Material shown:
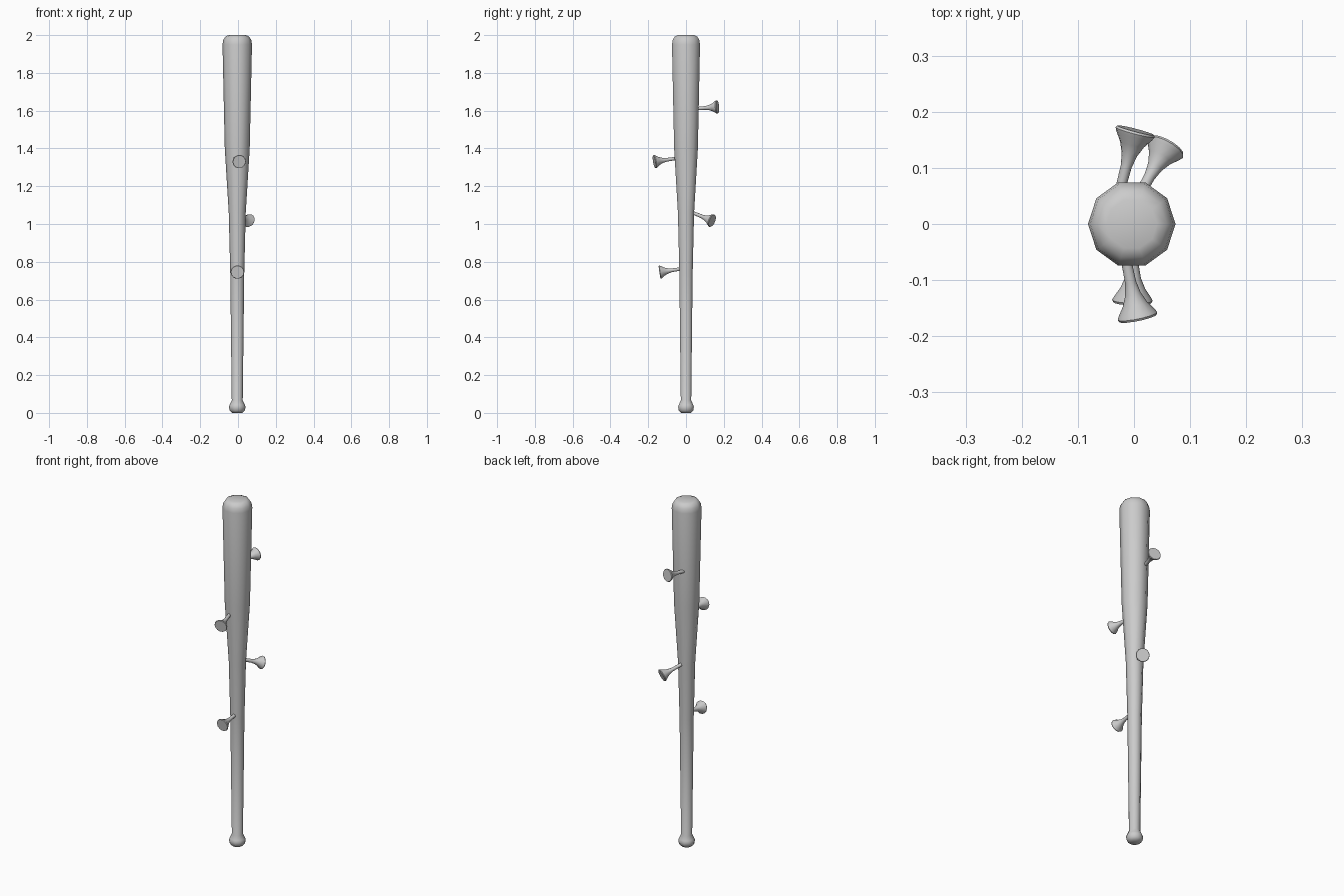
import bpy, bmesh, math
from mathutils import Vector

if "Cube" in bpy.data.objects:
    bpy.data.objects.remove(bpy.data.objects["Cube"])


def lathe(name, profile, sides, base, direction, angle):
    """Closed turned solid: profile is (radius, height) along direction."""
    bm = bmesh.new()
    rings = [[bm.verts.new((r * math.cos(2 * math.pi * i / sides),
                            r * math.sin(2 * math.pi * i / sides), h))
              for i in range(sides)] for r, h in profile]
    for a, b in zip(rings, rings[1:]):
        for i in range(sides):
            j = (i + 1) % sides
            bm.faces.new((a[i], a[j], b[j], b[i]))
    bm.faces.new(rings[0][::-1])
    bm.faces.new(rings[-1])
    mesh = bpy.data.meshes.new(name)
    bm.to_mesh(mesh)
    bm.free()
    ob = bpy.data.objects.new(name, mesh)
    bpy.context.collection.objects.link(ob)
    ob.location = base
    d = Vector(direction)
    if d.xy.length > 1e-6:
        ob.rotation_euler = d.to_track_quat('Z', 'Y').to_euler()
    bpy.ops.object.select_all(action='DESELECT')
    ob.select_set(True)
    bpy.context.view_layer.objects.active = ob
    bpy.ops.object.shade_smooth_by_angle(angle=math.radians(angle))
    return ob


# Bat: knob, slim handle, swelling barrel, rounded tip
bat_profile = [(0.026, 0), (0.040, 0.012), (0.044, 0.032), (0.040, 0.043),
               (0.029, 0.067), (0.037, 0.74), (0.045, 1.06), (0.066, 1.40),
               (0.078, 1.95), (0.074, 1.975), (0.062, 1.993), (0.045, 2.0)]
lathe("bat", bat_profile, 10, (-0.004, 0, 0), (0, 0, 1), 70)

# Nails: base point inside the bat and centre of the flared head
nails = [((-0.025, 0.060, 1.611), (0.003, 0.167, 1.620)),
         ((0.003, 0.040, 1.058), (0.058, 0.139, 1.017)),
         ((-0.016, -0.055, 1.347), (0.007, -0.168, 1.330)),
         ((0.000, -0.030, 0.762), (-0.003, -0.140, 0.745))]
for n, (base, head) in enumerate(nails, 1):
    d = Vector(head) - Vector(base)
    L = d.length
    nail_profile = [(0.009, 0), (0.010, L - 0.066), (0.014, L - 0.045),
                    (0.022, L - 0.026), (0.033, L - 0.010),
                    (0.036, L - 0.004), (0.034, L)]
    lathe(f"nail_{n}", nail_profile, 14, base, d, 50)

Exercise directions: There is a run of lines above from the one with "ob.select_set(True)" to the one with "# Nails: base"; print exactly that run, both ends included, and nothing else.

Problem solution:
    ob.select_set(True)
    bpy.context.view_layer.objects.active = ob
    bpy.ops.object.shade_smooth_by_angle(angle=math.radians(angle))
    return ob


# Bat: knob, slim handle, swelling barrel, rounded tip
bat_profile = [(0.026, 0), (0.040, 0.012), (0.044, 0.032), (0.040, 0.043),
               (0.029, 0.067), (0.037, 0.74), (0.045, 1.06), (0.066, 1.40),
               (0.078, 1.95), (0.074, 1.975), (0.062, 1.993), (0.045, 2.0)]
lathe("bat", bat_profile, 10, (-0.004, 0, 0), (0, 0, 1), 70)

# Nails: base point inside the bat and centre of the flared head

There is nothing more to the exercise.